But the Devil came and and got him and dragged him down below,
And took him to the gate—and the rest you know,
Twenty thousand pigs on their hind legs playing
“The Beale Street Blues” and swaying and saying:
“John Wilkes Booth, you are welcome to Hell,”
And they played it on the saxophone and played it well.
And he picked up a saxophone, grunting and rasping,
The red-hot horn in his hot hands clasping,
And he played a typical radio jazz;
He started an earthquake, he knew what for,
And at last he started the late World War.
Our nerves all razzed, and our thoughts all jazzed,
Booth and his saxophone started the war!
None but an assassin would enjoy this horn.
Let us think of the Irish flute in the morn,
And the songs of Colum and the songs of Yeats,
And forget our jazzes and our razzes and our hates.
Let us dream of the slow great seraphim wings
of the good and the great sweet Irish kings!
“This is a war universe.
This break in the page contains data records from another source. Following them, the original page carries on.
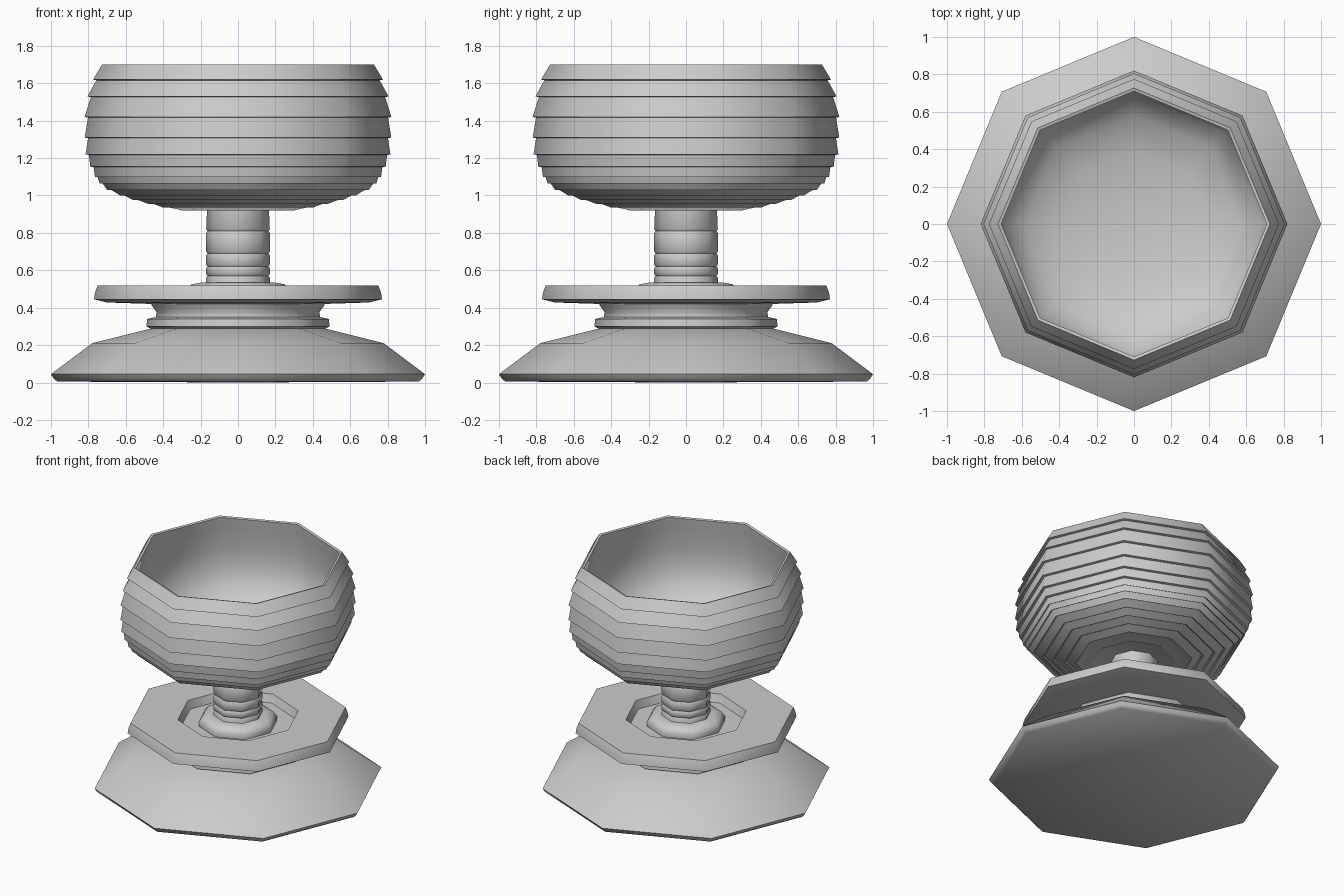
import bpy, bmesh, math

SIDES = 8


def lathe(name, profile):
    """Revolve an (r, z) profile into an eight-sided part; r = 0 makes a pole."""
    bm = bmesh.new()
    rings = []
    for r, z in profile:
        if r == 0:
            rings.append([bm.verts.new((0, 0, z))] * SIDES)
        else:
            rings.append([bm.verts.new((r * math.cos(math.tau * i / SIDES),
                                        r * math.sin(math.tau * i / SIDES), z))
                          for i in range(SIDES)])
    for a, b in zip(rings, rings[1:]):
        for i in range(SIDES):
            j = (i + 1) % SIDES
            bm.faces.new(dict.fromkeys((a[i], a[j], b[j], b[i])))
    bmesh.ops.recalc_face_normals(bm, faces=bm.faces)
    mesh = bpy.data.meshes.new(name)
    bm.to_mesh(mesh)
    bm.free()
    ob = bpy.data.objects.new(name, mesh)
    bpy.context.collection.objects.link(ob)
    bpy.ops.object.select_all(action='DESELECT')
    ob.select_set(True)
    bpy.context.view_layer.objects.active = ob
    bpy.ops.object.shade_smooth_by_angle(angle=math.radians(50))
    return ob


# Wide sloping foot
lathe("foot", [(0, 0), (0.965, 0.005), (0.985, 0.02), (1.0, 0.045),
               (0.78, 0.21), (0.48, 0.285), (0.40, 0.30), (0, 0.30)])

# Moulded neck between foot and saucer
lathe("neck", [(0, 0.28), (0.46, 0.285), (0.49, 0.30), (0.485, 0.34), (0.44, 0.35),
               (0.435, 0.375), (0.46, 0.41), (0.47, 0.435), (0, 0.435)])

# Saucer with a shallow central recess
lathe("saucer", [(0, 0.42), (0.46, 0.42), (0.70, 0.428), (0.77, 0.445), (0.765, 0.48),
                 (0.75, 0.52), (0.42, 0.52), (0.40, 0.46), (0, 0.455)])

# Collar around the bottom of the stem
lathe("collar", [(0, 0.45), (0.27, 0.45), (0.275, 0.49), (0.25, 0.525),
                 (0.19, 0.535), (0, 0.535)])

# Stem with slight rings
stem = [(0, 0.50), (0.17, 0.50)]
for z in (0.57, 0.62, 0.69, 0.81):
    stem += [(0.17, z - 0.01), (0.163, z), (0.17, z + 0.01)]
lathe("stem", stem + [(0.165, 0.94), (0, 0.94)])

# Bowl: overlapping bands outside, given by the lower lip of each band
lips = [(0.775, 1.62), (0.805, 1.53), (0.82, 1.42), (0.82, 1.31), (0.815, 1.22),
        (0.79, 1.155), (0.765, 1.10), (0.74, 1.065), (0.70, 1.03), (0.63, 1.0),
        (0.56, 0.975), (0.48, 0.955), (0.40, 0.935), (0.30, 0.92)]
outer = [(0.71, 1.695), (0.727, 1.70)]
for (r, z), (r2, z2) in zip(lips, lips[1:] + [(0.16, 0.92)]):
    step = 0.018 if z > 1.1 else 0.012
    outer += [(r, z), (r - step, z - 0.004 if z > 1.1 else z + 0.006)]
inner = [(0.16, 1.0), (0.40, 1.02), (0.58, 1.08), (0.69, 1.17), (0.74, 1.30),
         (0.745, 1.45), (0.72, 1.62), (0.71, 1.695)]
lathe("bowl", [(0, 0.99)] + inner + outer[1:] + [(0, 0.92)])
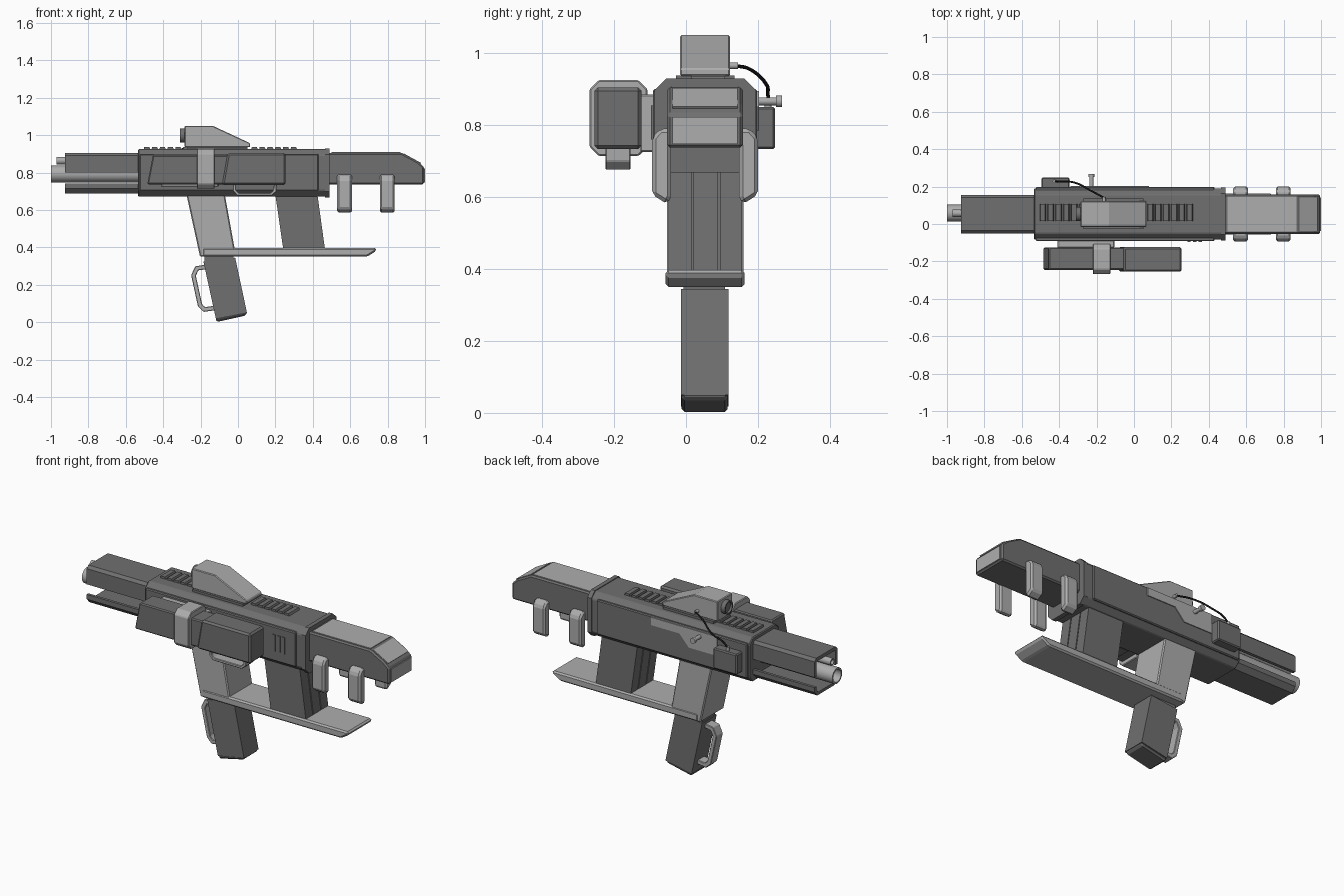
import bpy, bmesh, math
from mathutils import Vector, Matrix

if "Cube" in bpy.data.objects:
    bpy.data.objects.remove(bpy.data.objects["Cube"])

CY = 0.053  # centre plane of the main body


def material(name, v):
    m = bpy.data.materials.new(name)
    m.diffuse_color = (v, v, v, 1)
    m.use_nodes = True
    m.node_tree.nodes["Principled BSDF"].inputs["Base Color"].default_value = m.diffuse_color
    return m


DARK, LIGHT, BLACK = material("dark_grey", 0.16), material("light_grey", 0.42), material("black", 0.01)


def finish(name, bm, mat, bevel=0.0, smooth=False):
    bmesh.ops.recalc_face_normals(bm, faces=bm.faces)
    me = bpy.data.meshes.new(name)
    bm.to_mesh(me)
    bm.free()
    ob = bpy.data.objects.new(name, me)
    bpy.context.collection.objects.link(ob)
    me.materials.append(mat)
    if bevel:
        b = ob.modifiers.new("bevel", 'BEVEL')
        b.width, b.segments, b.limit_method = bevel, 1, 'ANGLE'
    if smooth:
        bpy.ops.object.select_all(action='DESELECT')
        ob.select_set(True)
        bpy.context.view_layer.objects.active = ob
        bpy.ops.object.shade_smooth_by_angle(angle=math.radians(35))
    return ob


def prism(name, pts, axis, a, b, mat=DARK, bevel=0.0):
    """Extrude a 2D profile along 'x' (points are y,z) or 'y' (points are x,z)."""
    bm = bmesh.new()
    at = (lambda p, t: (t, p[0], p[1])) if axis == 'x' else (lambda p, t: (p[0], t, p[1]))
    f = bm.faces.new([bm.verts.new(at(p, a)) for p in pts])
    r = bmesh.ops.extrude_face_region(bm, geom=[f])
    d = Vector(at((0, 0), b - a))
    bmesh.ops.translate(bm, vec=d, verts=[v for v in r['geom'] if isinstance(v, bmesh.types.BMVert)])
    return finish(name, bm, mat, bevel)


def box(name, x, y, z, mat=DARK, bevel=0.0):
    return prism(name, [(x[0], z[0]), (x[1], z[0]), (x[1], z[1]), (x[0], z[1])], 'y', y[0], y[1], mat, bevel)


def octagon(y, z, c):
    return [(y[0] + c, z[0]), (y[1] - c, z[0]), (y[1], z[0] + c), (y[1], z[1] - c),
            (y[1] - c, z[1]), (y[0] + c, z[1]), (y[0], z[1] - c), (y[0], z[0] + c)]


def rod(name, p, q, r, mat=LIGHT, bore=0.0, depth=0.1):
    """Cylinder from p to q, optionally bored out at the p end."""
    p, q = Vector(p), Vector(q)
    d = q - p
    M = Matrix.Translation((p + q) / 2) @ d.to_track_quat('Z', 'Y').to_matrix().to_4x4()
    bm = bmesh.new()
    bmesh.ops.create_cone(bm, cap_ends=True, segments=24, radius1=r, radius2=r, depth=d.length, matrix=M)
    if bore:
        bm.faces.ensure_lookup_table()
        end = min(bm.faces, key=lambda f: (f.calc_center_median() - p).length)
        bmesh.ops.inset_region(bm, faces=[end], thickness=r - bore)
        low = bmesh.ops.extrude_face_region(bm, geom=[end])['geom']
        bmesh.ops.translate(bm, vec=d.normalized() * depth,
                            verts=[v for v in low if isinstance(v, bmesh.types.BMVert)])
        if end.is_valid:
            bm.faces.remove(end)
    return finish(name, bm, mat, smooth=True)


def strap(name, path, t, y, mat=LIGHT):
    """Flat bent strip following an x,z path."""
    P = [Vector(p) for p in path]
    left, right = [], []
    for i, p in enumerate(P):
        d1 = (p - P[max(i - 1, 0)]).normalized() if i else (P[1] - p).normalized()
        d2 = (P[i + 1] - p).normalized() if i < len(P) - 1 else d1
        m = (d1 + d2).normalized()
        n = Vector((-m.y, m.x)) * (t / 2 / max(m.dot(d1), 0.5))
        left.append(p + n)
        right.append(p - n)
    return prism(name, left + right[::-1], 'y', y[0], y[1], mat, 0.003)


# Receiver with raised side panels and end rim
prism("receiver", octagon((-0.083, 0.19), (0.672, 0.925), 0.032), 'x', -0.535, 0.485, DARK, 0.005)
prism("receiver_rim", octagon((-0.087, 0.194), (0.668, 0.929), 0.032), 'x', 0.465, 0.49, DARK)
for i, y in enumerate([(-0.092, -0.07), (0.17, 0.198)]):
    box(f"side_panel_{i}", (-0.525, 0.43), y, (0.702, 0.9), DARK, 0.005)
for i in range(3):
    box(f"side_vent_{i}", (0.285 + i * 0.03, 0.303 + i * 0.03), (-0.097, -0.08), (0.76, 0.855))

# Top cooling slats
for i in range(6):
    for j, x0 in enumerate((-0.505, 0.07)):
        x = x0 + i * 0.042
        prism(f"top_slat_{j}_{i}", [(x, 0.92), (x + 0.038, 0.92), (x + 0.03, 0.937), (x + 0.004, 0.937)],
              'y', 0.015, 0.108)

# Stock with light cover plates
prism("stock", [(0.48, 0.737), (0.995, 0.737), (0.995, 0.83), (0.96, 0.86), (0.875, 0.905), (0.48, 0.905)],
      'y', -0.053, 0.158, DARK, 0.008)
box("stock_top_plate", (0.5, 0.87), (-0.04, 0.146), (0.89, 0.909), LIGHT)
prism("stock_slope_plate", [(0.885, 0.89), (0.885, 0.903), (0.98, 0.851), (0.97, 0.84)], 'y', -0.037, 0.143, LIGHT)
box("stock_end_plate", (0.98, 1.0), (-0.037, 0.143), (0.747, 0.822), LIGHT)

# Stock prongs, mirrored about the centre plane
for i, x in enumerate((0.53, 0.758)):
    for j, s in enumerate((-1, 1)):
        prof = [(CY + s * a, z) for a, z in
                [(0.095, 0.79), (0.125, 0.79), (0.147, 0.765), (0.147, 0.607), (0.105, 0.58), (0.095, 0.6)]]
        prism(f"stock_prong_{i}_{j}", prof, 'x', x, x + 0.08, LIGHT, 0.01)

# Muzzle: shroud open below, tray, barrels
prism("muzzle_shroud", [(-0.05, 0.8), (-0.05, 0.89), (-0.035, 0.905), (0.141, 0.905), (0.156, 0.89), (0.156, 0.8),
                        (0.138, 0.8), (0.138, 0.885), (-0.032, 0.885), (-0.032, 0.8)], 'x', -0.925, -0.52)
prism("muzzle_tray", [(-0.05, 0.742), (-0.05, 0.715), (-0.025, 0.688), (0.131, 0.688), (0.156, 0.715),
                      (0.156, 0.742), (0.14, 0.742), (0.14, 0.722), (0.122, 0.705), (-0.016, 0.705),
                      (-0.034, 0.722), (-0.034, 0.742)], 'x', -0.925, -0.52)
rod("barrel", (-1, CY + 0.005, 0.793), (-0.52, CY + 0.005, 0.793), 0.045, LIGHT, 0.036, 0.25)
rod("upper_tube", (-0.97, CY + 0.005, 0.864), (-0.52, CY + 0.005, 0.864), 0.02, LIGHT, 0.013, 0.1)

# Grip frame, lower bar and rear strut
prism("grip_frame", [(-0.275, 0.68), (-0.07, 0.68), (-0.012, 0.36), (-0.02, 0.35), (-0.203, 0.35)],
      'y', -0.053, 0.16, LIGHT, 0.006)
prism("lower_bar", [(-0.19, 0.35), (0.69, 0.35), (0.738, 0.38), (0.738, 0.397), (-0.19, 0.397)],
      'y', -0.057, 0.163, LIGHT, 0.009)
for i, (a, b, inset) in enumerate([(-0.048, 0.015, 0), (0.021, 0.088, 0), (0.094, 0.155, 0), (-0.03, 0.14, 0.008)]):
    prism(f"rear_strut_{i}", [(0.2 + inset, 0.68), (0.425 - inset, 0.68), (0.465 - inset, 0.39), (0.242 + inset, 0.39)],
          'y', a, b)

# Handle below the frame with base cap and hand guard
box("handle_neck", (-0.18, -0.025), (-0.007, 0.108), (0.32, 0.36))
prism("handle", [(-0.185, 0.325), (-0.015, 0.345), (0.048, 0.05), (-0.118, 0.018)], 'y', -0.014, 0.118)
prism("handle_base", [(-0.121, 0.022), (0.048, 0.056), (0.043, 0.036), (-0.113, 0.001)],
      'y', -0.012, 0.116, DARK, 0.008)
strap("hand_guard", [(-0.16, 0.297), (-0.22, 0.288), (-0.238, 0.25), (-0.203, 0.09), (-0.18, 0.068), (-0.11, 0.078)],
      0.024, (0.022, 0.082))

# Side-mounted box, its clamp, mount and loop
prism("side_box_front", [(-0.455, 0.893), (-0.05, 0.893), (-0.05, 0.737), (-0.485, 0.737)],
      'y', -0.245, -0.125, DARK, 0.006)
prism("side_box_rear", [(-0.055, 0.905), (0.255, 0.905), (0.255, 0.733), (-0.085, 0.733)],
      'y', -0.255, -0.123, DARK, 0.01)
prism("side_box_clamp", octagon((-0.268, -0.107), (0.714, 0.925), 0.025), 'x', -0.22, -0.125, LIGHT, 0.004)
box("side_box_mount", (-0.41, -0.105), (-0.127, -0.08), (0.725, 0.885), LIGHT, 0.004)
strap("side_box_loop", [(-0.02, 0.745), (-0.018, 0.703), (0.0, 0.684), (0.178, 0.684), (0.198, 0.703), (0.2, 0.745)],
      0.016, (-0.224, -0.154))

# Sight with base, lens and cable
box("sight_base", (-0.27, 0.05), (-0.028, 0.135), (0.92, 0.938), DARK)
prism("sight", [(-0.285, 1.05), (-0.135, 1.05), (0.065, 0.957), (0.065, 0.936), (-0.285, 0.936)],
      'y', -0.016, 0.122, LIGHT, 0.004)
rod("sight_lens", (-0.31, CY, 0.998), (-0.27, CY, 0.998), 0.038, DARK, 0.03, 0.012)
rod("cable_plug", (-0.16, 0.11, 0.965), (-0.16, 0.145, 0.965), 0.009)
cu = bpy.data.curves.new("cable", 'CURVE')
cu.dimensions, cu.bevel_depth, cu.bevel_resolution = '3D', 0.005, 2
sp = cu.splines.new('BEZIER')
path = [(-0.16, 0.14, 0.965), (-0.23, 0.178, 0.955), (-0.32, 0.222, 0.915), (-0.41, 0.228, 0.88), (-0.43, 0.228, 0.84)]
sp.bezier_points.add(len(path) - 1)
for bp, co in zip(sp.bezier_points, path):
    bp.co = co
    bp.handle_left_type = bp.handle_right_type = 'AUTO'
cu.materials.append(BLACK)
bpy.context.collection.objects.link(bpy.data.objects.new("cable", cu))

# Rear-side battery box, cover plate and knob
box("cable_box", (-0.495, -0.345), (0.19, 0.248), (0.733, 0.85), DARK, 0.006)
rod("cable_socket", (-0.425, 0.228, 0.84), (-0.425, 0.228, 0.87), 0.01)
prism("bolt_cover", [(0.08, 0.895), (0.08, 0.85), (-0.1, 0.85), (-0.16, 0.785), (-0.34, 0.785), (-0.34, 0.895)],
      'y', 0.19, 0.203, LIGHT)
rod("bolt_stem", (-0.228, 0.19, 0.866), (-0.228, 0.255, 0.866), 0.011)
rod("bolt_knob", (-0.228, 0.25, 0.866), (-0.228, 0.267, 0.866), 0.016)
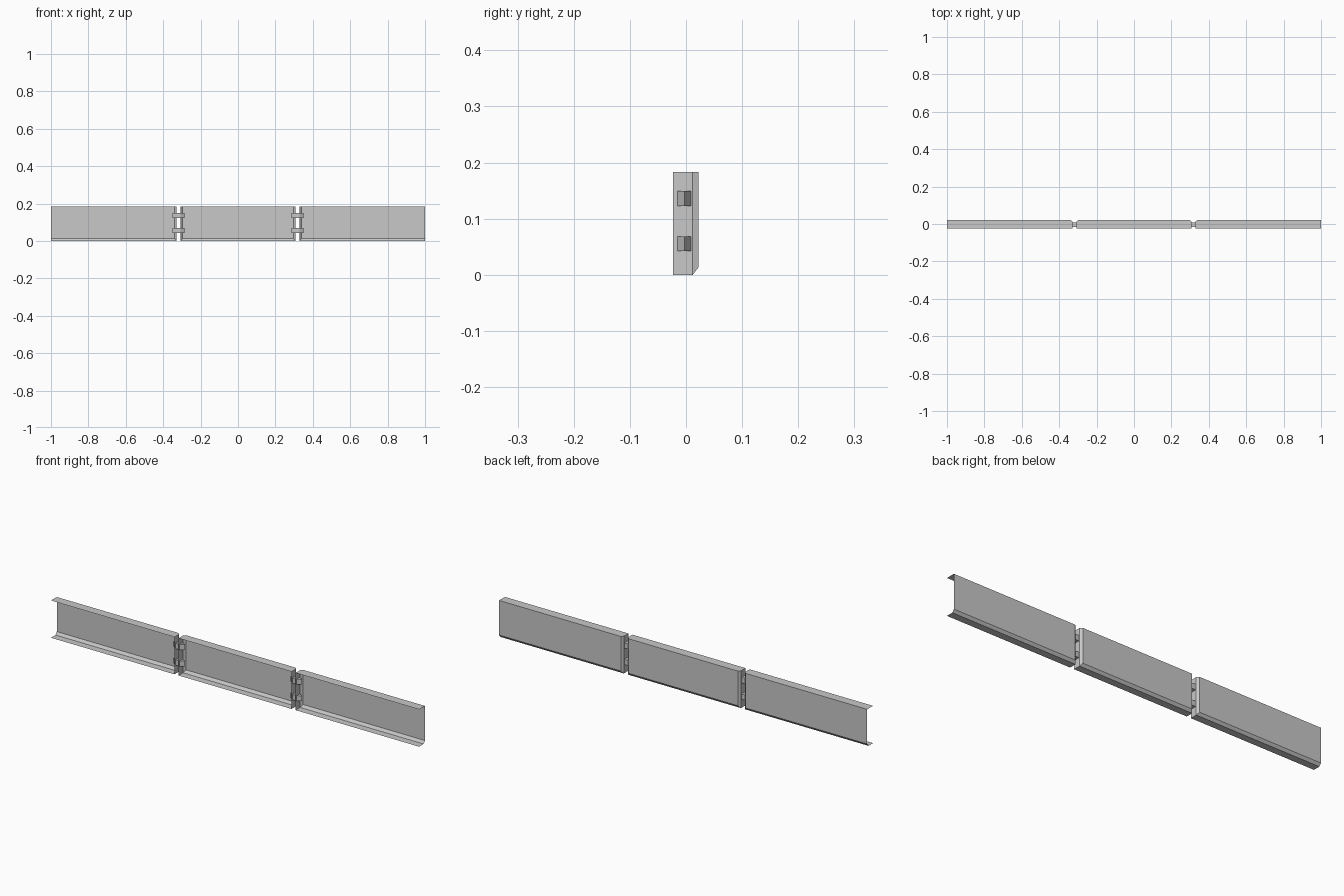
import bpy
import bmesh

cube = bpy.data.objects.get("Cube")
if cube:
    bpy.data.objects.remove(cube)

FRONT, BEND, BACK = -0.023, 0.012, 0.022
HEIGHT, CHAMFER = 0.183, 0.013
JOINT, HALF_GAP, BEVEL = 0.318, 0.011, 0.01

steel = bpy.data.materials.new("light grey steel")
steel.use_nodes = True
grey = (0.58, 0.58, 0.58, 1)
steel.diffuse_color = grey
steel.node_tree.nodes["Principled BSDF"].inputs["Base Color"].default_value = grey


def finish(name, bm):
    bmesh.ops.recalc_face_normals(bm, faces=bm.faces)
    mesh = bpy.data.meshes.new(name)
    bm.to_mesh(mesh)
    bm.free()
    mesh.materials.append(steel)
    obj = bpy.data.objects.new(name, mesh)
    bpy.context.collection.objects.link(obj)
    return obj


def panel(name, x0, x1, joint0, joint1):
    """Folded sheet channel, with a turned end wall at each joint."""
    profile = [(FRONT, HEIGHT), (BEND, HEIGHT), (BACK, HEIGHT),
               (BACK, CHAMFER), (BEND, 0), (FRONT, 0)]
    bm = bmesh.new()
    ends = []
    for x, joint, inward in ((x0, joint0, 1), (x1, joint1, -1)):
        ring = []
        for y, z in profile:
            inset = BEVEL * inward if joint and y == BACK else 0
            ring.append(bm.verts.new((x + inset, y, z)))
        if joint:
            bm.faces.new([ring[i] for i in (0, 1, 4, 5)])
            bm.faces.new(ring[1:5])
        ends.append(ring)
    a, b = ends
    for i in range(len(profile) - 1):
        bm.faces.new((a[i], a[i + 1], b[i + 1], b[i]))
    finish(name, bm)


def clip(name, x, z):
    """Pointed connector passing through both end walls."""
    outline = [(-0.032, -0.003), (-HALF_GAP, -0.015), (HALF_GAP, -0.015),
               (0.032, -0.003), (HALF_GAP, 0.009), (-HALF_GAP, 0.009)]
    bm = bmesh.new()
    base = bm.faces.new([bm.verts.new((x + px, py, z - 0.013)) for px, py in outline])
    top = bmesh.ops.extrude_face_region(bm, geom=[base])["geom"]
    verts = [v for v in top if isinstance(v, bmesh.types.BMVert)]
    bmesh.ops.translate(bm, verts=verts, vec=(0, 0, 0.026))
    finish(name, bm)


# Three sheet panels
inner, outer = JOINT - HALF_GAP, JOINT + HALF_GAP
panel("right_panel", -1, -outer, False, True)
panel("middle_panel", -inner, inner, True, True)
panel("left_panel", outer, 1, True, False)

# Two connectors at each joint
for side, x in (("right", -JOINT), ("left", JOINT)):
    for level, z in (("lower", 0.055), ("upper", 0.136)):
        clip(f"{side}_{level}_clip", x, z)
War all the time. That is its nature. There may be other universes based on all sorts of other principles, but ours seems to be based on war and games. All games are basically hostile. Winners and losers. We see them all around us: the winners and the losers. The losers can oftentimes become winners, and the winners can very easily become losers. “
~ William S. Burroughs
12 march 1922 – 21 october 1969
A poet is a fellow who
spends his time thinking
about what it is that’s
wrong, and although
he knows he can never quite
find out what this wrong
is, he goes right on
thinking it out and writing
A poet is a blind optimist.
The world is against him for
many reasons. But the
poet persists. He believes
that he is on the right track,
no matter what any of his
fellow men say. In his
eternal search for truth, the
poet is alone.
He tries to be timeless in a
society built on time.
“Atop an underwood”
~ JACK KEROUAC